The problem: My youngest brother has been married for 20 years. My sister-in-law never responds to any form of communication, be it a phone call, e-mail or text. If I send an e-mail and, later, ask why she hasn’t responded, she says her server was down. She always has an out. She’s nonresponsive to other family members, too. She reads a lot, has an active, intelligent mind, and can be very engaging. I’ve tried to be at ease with her reticence, but it has finally worn thin. I feel rejected, and it hurts.
Low road: Send the Geek Squad over, unannounced, to fix that server — stat!
High road: You say she is a poor communicator but, in fact, she has been communicating quite clearly for two decades. For whatever reason, she’s been trying to tell you that she doesn’t enjoy banter. Keeping up with a steady stream of e-mails, phone calls and texts from extended family could, in fact, be causing her stress and anxiety.
I understand that being shut out hurts because you, a more social animal, likely envisioned a different scenario: A sister-friend with whom you could chat about books, take walks and complain about her husband. (Just kidding on that last one.)
Please don’t take her radio silence personally. As a wise friend once told me, you can’t give what you don’t have. She’s not going to change, but you can. Let go of what you wished for (it’s exhausting and self-defeating) and build on what is.
Stop asking whether she’s going to show up for family events. If she appears, tell her how great it is to see her. If you’ve read a book you think she’d enjoy, send it to her with a warm note. Do this because it’s kind, and not because you expect anything in return. And please keep lines of communication open with your brother who, if he doesn’t feel judged, may offer helpful insight into his wife’s behavior.
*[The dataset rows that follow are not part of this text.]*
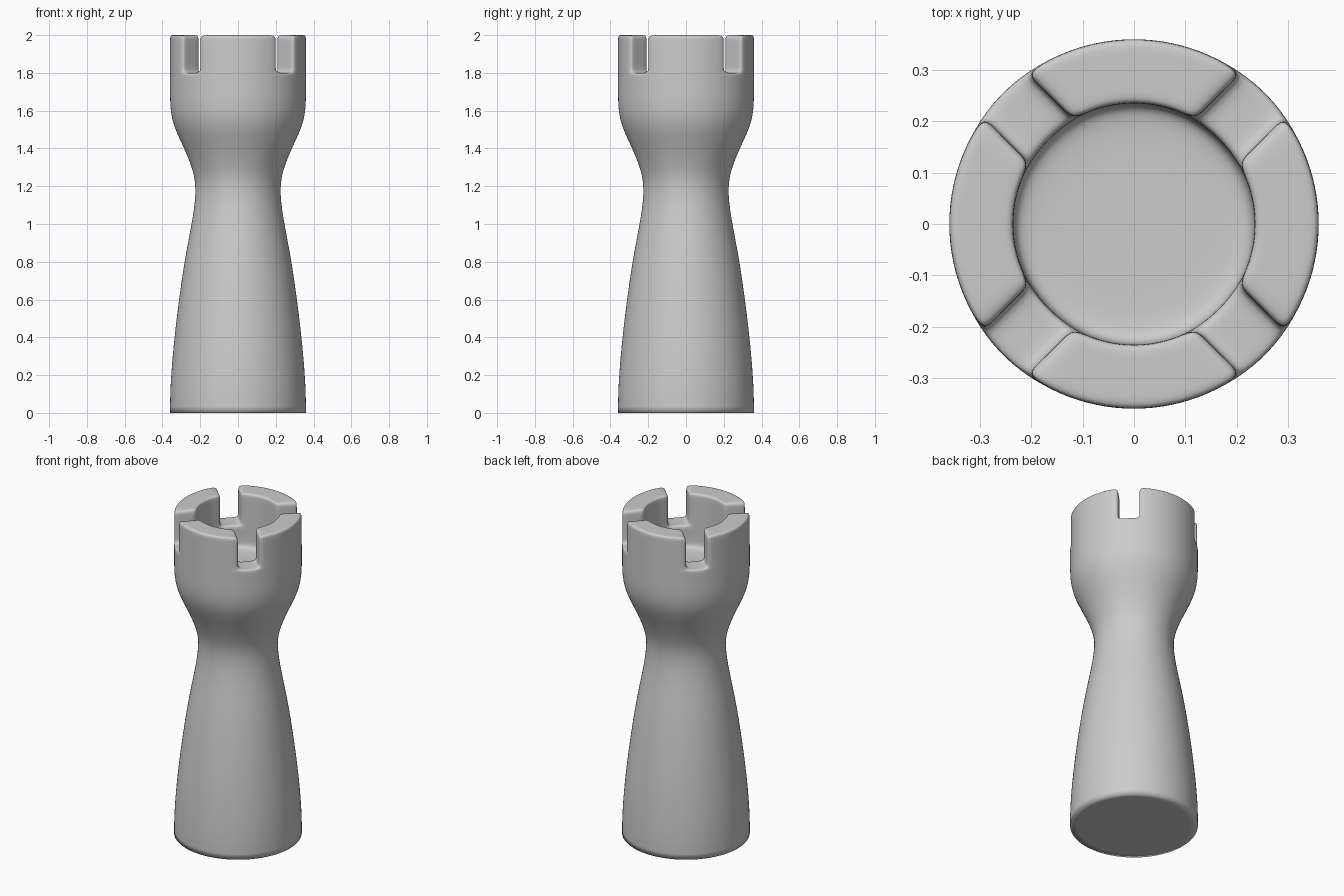
import bpy, bmesh
from math import asin, sin, cos, pi

if "Cube" in bpy.data.objects:
    bpy.data.objects.remove(bpy.data.objects["Cube"])

R, R_IN, RIM_Z = 0.362, 0.236, 1.80
SLOT, GAP_N, WALL_N = 0.06, 2, 6        # slot half width, segments per slot / battlement
PER = GAP_N + WALL_N
N = 4 * PER

# Half profile (radius, height): base, waist, head, rim at slot level, cup floor
profile = [(0.2, 0), (R, 0), (R, 0.13), (0.341, 0.4), (0.288, 0.8), (0.237, 1.04),
           (0.22, 1.2), (0.244, 1.3), (0.290, 1.41), (0.34, 1.51), (R, 1.6),
           (R, 1.72), (R, RIM_Z - 0.02), (R, RIM_Z), (0.335, RIM_Z), (0.262, RIM_Z),
           (R_IN, RIM_Z), (R_IN, RIM_Z - 0.03), (R_IN, 1.70), (R_IN - 0.005, 1.67), (0.19, 1.66)]
RIM_ROWS = range(13, 16)                # bands forming the flat rim


def angle(i, r):
    """Angle of column i, keeping the slot sides parallel."""
    quarter, k = divmod(i, PER)
    h = asin(SLOT / max(r, R_IN))
    if k <= GAP_N:
        a = -h + 2 * h * k / GAP_N
    else:
        a = h + (pi / 2 - 2 * h) * (k - GAP_N) / WALL_N
    return pi / 4 + quarter * pi / 2 + a


bm = bmesh.new()
rings = [[bm.verts.new((r * cos(angle(i, r)), r * sin(angle(i, r)), z)) for i in range(N)]
         for r, z in profile]

# Turned body
rim = []
for j in range(len(rings) - 1):
    for i in range(N):
        n = (i + 1) % N
        f = bm.faces.new((rings[j][i], rings[j][n], rings[j + 1][n], rings[j + 1][i]))
        if j in RIM_ROWS and i % PER >= GAP_N:
            rim.append(f)

# Caps under the base and on the cup floor
for ring, z, flip in ((rings[0], 0, True), (rings[-1], profile[-1][1], False)):
    c = bm.verts.new((0, 0, z))
    for i in range(N):
        a, b = ring[i], ring[(i + 1) % N]
        bm.faces.new((b, a, c) if flip else (a, b, c))

# Sharp base edge
crease = bm.edges.layers.float.new("crease_edge")
for i in range(N):
    bm.edges.get((rings[1][i], rings[1][(i + 1) % N]))[crease] = 1.0

# Battlements raised from the rim
for step in (0.03, 0.145, 0.025):
    res = bmesh.ops.extrude_face_region(bm, geom=rim)["geom"]
    bmesh.ops.delete(bm, geom=rim, context="FACES_ONLY")
    rim = [g for g in res if isinstance(g, bmesh.types.BMFace)]
    bmesh.ops.translate(bm, verts=[g for g in res if isinstance(g, bmesh.types.BMVert)],
                        vec=(0, 0, step))
loose = [v for v in bm.verts if not v.link_faces]
bmesh.ops.delete(bm, geom=loose, context="VERTS")
wires = [e for e in bm.edges if not e.link_faces]
bmesh.ops.delete(bm, geom=wires, context="EDGES")
bmesh.ops.recalc_face_normals(bm, faces=bm.faces[:])

mesh = bpy.data.meshes.new("castle_tower_piece")
bm.to_mesh(mesh)
bm.free()
tower = bpy.data.objects.new("castle_tower_piece", mesh)
bpy.context.collection.objects.link(tower)
sub = tower.modifiers.new("smooth", "SUBSURF")
sub.levels = sub.render_levels = 2
bpy.context.view_layer.objects.active = tower
tower.select_set(True)
bpy.ops.object.shade_smooth()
Send questions about life’s little quandaries to email@example.com. Read more of Gail’s “High Road” columns at startribune.com/highroad